HC Deb 28 November 1944 vol 404 cc2398-9
55. Mr. A. Edwards

asked the Prime Minister what machinery is in operation for co-ordinating the plans from war to peace production, the personnel of committees dealing with it, and what special steps have been taken to deal with exports.

The Prime Minister

Regarding the co-ordination of plans for the transition from war-time to peace-time production, I have nothing to add to the answer I gave to my hon. and gallant Friend the Member for Wycombe (Sir A. Knox) on 15th November last. As regards preparations for the re-expansion of our export trade, which are, of course, possible only to the very limited extent that war production allows, my right hon. Friend the President of the Board of Trade, who is responsible, is dealing with this matter, and is in close touch with the persons and interests concerned.

Mr. Edwards

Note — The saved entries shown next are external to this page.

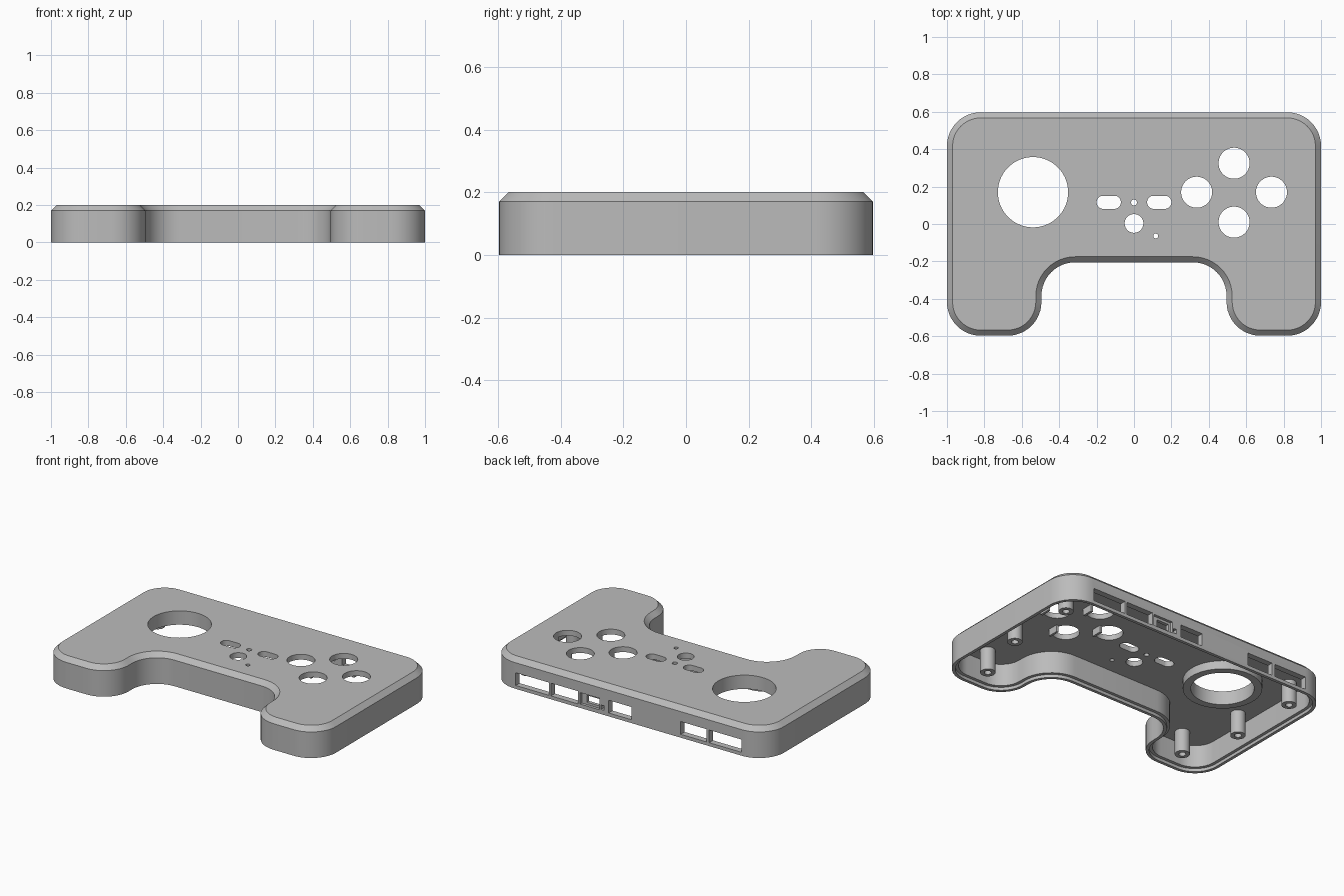
import bpy, bmesh, math
from mathutils import Vector, Matrix

if "Cube" in bpy.data.objects:
    bpy.data.objects.remove(bpy.data.objects["Cube"])

grey = bpy.data.materials.new("plain grey plastic")
grey.use_nodes = True
COLOUR = (0.5, 0.5, 0.5, 1)
grey.diffuse_color = COLOUR
grey.node_tree.nodes["Principled BSDF"].inputs["Base Color"].default_value = COLOUR

TOP, CEILING, HALF_Y = 0.2, 0.165, 0.597


def finish(name, bm):
    bmesh.ops.recalc_face_normals(bm, faces=bm.faces)
    mesh = bpy.data.meshes.new(name)
    bm.to_mesh(mesh)
    bm.free()
    mesh.materials.append(grey)
    obj = bpy.data.objects.new(name, mesh)
    bpy.context.collection.objects.link(obj)
    return obj


def smooth(obj):
    bpy.ops.object.select_all(action='DESELECT')
    obj.select_set(True)
    bpy.context.view_layer.objects.active = obj
    bpy.ops.object.shade_smooth_by_angle(angle=math.radians(30))


def outline(inset, radius=0.18, steps=12):
    """Rounded outline of the body, moved inward by inset."""
    half = [(1, HALF_Y), (1, -HALF_Y), (0.495, -HALF_Y), (0.495, -0.205)]
    corners = [Vector(p) for p in half + [(-x, y) for x, y in reversed(half)]]
    points = []
    for i, corner in enumerate(corners):
        a = (corner - corners[i - 1]).normalized()
        b = (corners[(i + 1) % len(corners)] - corner).normalized()
        convex = a.x * b.y - a.y * b.x < 0
        side = 1 if convex else -1
        r = radius - side * inset
        centre = corner + (b - a) * radius
        for k in range(steps + 1):
            t = k / steps * math.pi / 2
            points.append(centre + a * r * math.sin(t) - b * r * math.cos(t))
    return points


def skin(bm, rings, closed=False):
    """Join equal point rings with quads, with end caps or as a closed tube."""
    loops = [[bm.verts.new(p) for p in ring] for ring in rings]
    pairs = list(zip(loops, loops[1:]))
    if closed:
        pairs.append((loops[-1], loops[0]))
    else:
        bm.faces.new(loops[0])
        bm.faces.new(loops[-1])
    for lo, hi in pairs:
        for i in range(len(lo)):
            j = (i + 1) % len(lo)
            bm.faces.new((lo[i], lo[j], hi[j], hi[i]))


def pill(x, y, r, stretch=0, n=48):
    """Circle, or a slot when stretched along x."""
    out = []
    for k in range(n):
        t = (k + 0.5) / n * math.tau
        c = math.cos(t)
        out.append((x + r * c + math.copysign(stretch, c), y + r * math.sin(t)))
    return out


def lift(points, z):
    return [(p[0], p[1], z) for p in points]


def add_box(bm, x0, x1, y0, y1, z0, z1):
    mat = Matrix.Translation(((x0 + x1) / 2, (y0 + y1) / 2, (z0 + z1) / 2))
    mat = mat @ Matrix.Diagonal((x1 - x0, y1 - y0, z1 - z0, 1))
    bmesh.ops.create_cube(bm, size=1, matrix=mat)


def tube(name, x, y, outer, inner, z0, z1):
    bm = bmesh.new()
    skin(bm, [lift(pill(x, y, r), z) for r, z in
              ((outer, z0), (outer, z1), (inner, z1), (inner, z0))], closed=True)
    smooth(finish(name, bm))


# Hollow shell: ceiling, inner wall, stepped rim, outer wall, chamfer, top
bm = bmesh.new()
profile = [(0.04, CEILING), (0.04, 0.02), (0.02, 0.02), (0.02, 0),
           (0, 0), (0, 0.17), (0.03, TOP)]
skin(bm, [lift(outline(d), z) for d, z in profile])
shell = finish("controller_shell", bm)

# Openings in the top face
PAD = (-0.54, 0.17, 0.188)
buttons = [(0.335, 0.17), (0.535, 0.325), (0.735, 0.17), (0.535, 0.01)]
holes = [PAD, (0, 0.115, 0.016), (0, 0.003, 0.05), (0.116, -0.064, 0.013),
         (-0.135, 0.116, 0.035, 0.03), (0.135, 0.116, 0.035, 0.03)]
holes += [(x, y, 0.083) for x, y in buttons]
bm = bmesh.new()
for hole in holes:
    skin(bm, [lift(pill(*hole), z) for z in (0.13, 0.25)])

# Port openings in the back wall
ports = [(0.57, 0.81, 0.022, 0.105), (0.36, 0.555, 0.022, 0.105),
         (0.22, 0.31, 0.04, 0.085), (0.172, 0.196, 0.03, 0.06),
         (-0.025, 0.14, 0.022, 0.105),
         (-0.565, -0.38, 0.022, 0.105), (-0.82, -0.585, 0.022, 0.105)]
for x0, x1, z0, z1 in ports:
    add_box(bm, x0, x1, 0.5, 0.7, z0, z1)
cutter = finish("opening_cutter", bm)

# Shallow frame around the small port
bm = bmesh.new()
add_box(bm, 0.205, 0.345, HALF_Y - 0.018, 0.7, 0.025, 0.1)
frame = finish("port_frame_cutter", bm)

for tool in (cutter, frame):
    tool.hide_render = True
    mod = shell.modifiers.new("openings", 'BOOLEAN')
    mod.operation = 'DIFFERENCE'
    mod.solver = 'EXACT'
    mod.object = tool
    bpy.context.view_layer.objects.active = shell
    bpy.ops.object.modifier_apply(modifier=mod.name)
for tool in (cutter, frame):
    bpy.data.objects.remove(tool)
smooth(shell)

# Collar under the large round opening
tube("pad_collar", PAD[0], PAD[1], 0.235, PAD[2], 0.11, CEILING + 0.005)

# Screw posts, mirrored left and right
for side, label in ((1, "left"), (-1, "right")):
    for place, x, y in (("front", 0.75, -0.45), ("middle", 0.86, -0.07),
                        ("back", 0.86, 0.4)):
        tube(f"{label}_{place}_post", side * x, y, 0.045, 0.021, 0.015, CEILING + 0.005)

# Small guide tabs beside the button openings
for i, (x, y) in enumerate(buttons):
    bm = bmesh.new()
    add_box(bm, x + 0.085, x + 0.1, y - 0.035, y + 0.035, 0.12, CEILING + 0.005)
    finish(f"button_guide_{i + 1}", bm)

Is the Prime Minister not aware that there is a great deal of confusion in the business community in view of his own statement recently? There are three Departments concerned with this transitional period, and business people do not appear to be able to get facilities from any one of them. Is he further aware that in the official publication of the American Government, they make it quite clear that post-war trade is part of their war strategy? Is there any reason why our Government should not do the same?

The Prime Minister

A great deal of work is done, and is being done, on all these matters, and every preparation that can be made is being either made or foreseen, but the resources that are left over from the war are not large. The Presi- dent of the Board of Trade has not a great volume of resources at his disposal. I wish they could be more. They will certainly be more when the victory is won in Europe, and as I say, preliminary steps are being taken. All the same, I think I must say that we are dominated and held down in these matters by the weight of the war.

Mr. Shinwell

While appreciating the grave difficulties that beset the Government in switching over instantaneously from war to peace production, may I ask, Does the Prime Minister not recognise that there are several Departments which, in the nature of the case, must deal with all these matters? In view of the present position would it not be desirable to have in this Assembly a representative of the Ministry of Reconstruction, which is primarily responsible for these matters?

The Prime Minister

We have to maintain a proper balance between the two branches of the Legislature.

Mr. De la Bère

Why not have a co-ordinating Minister for common sense?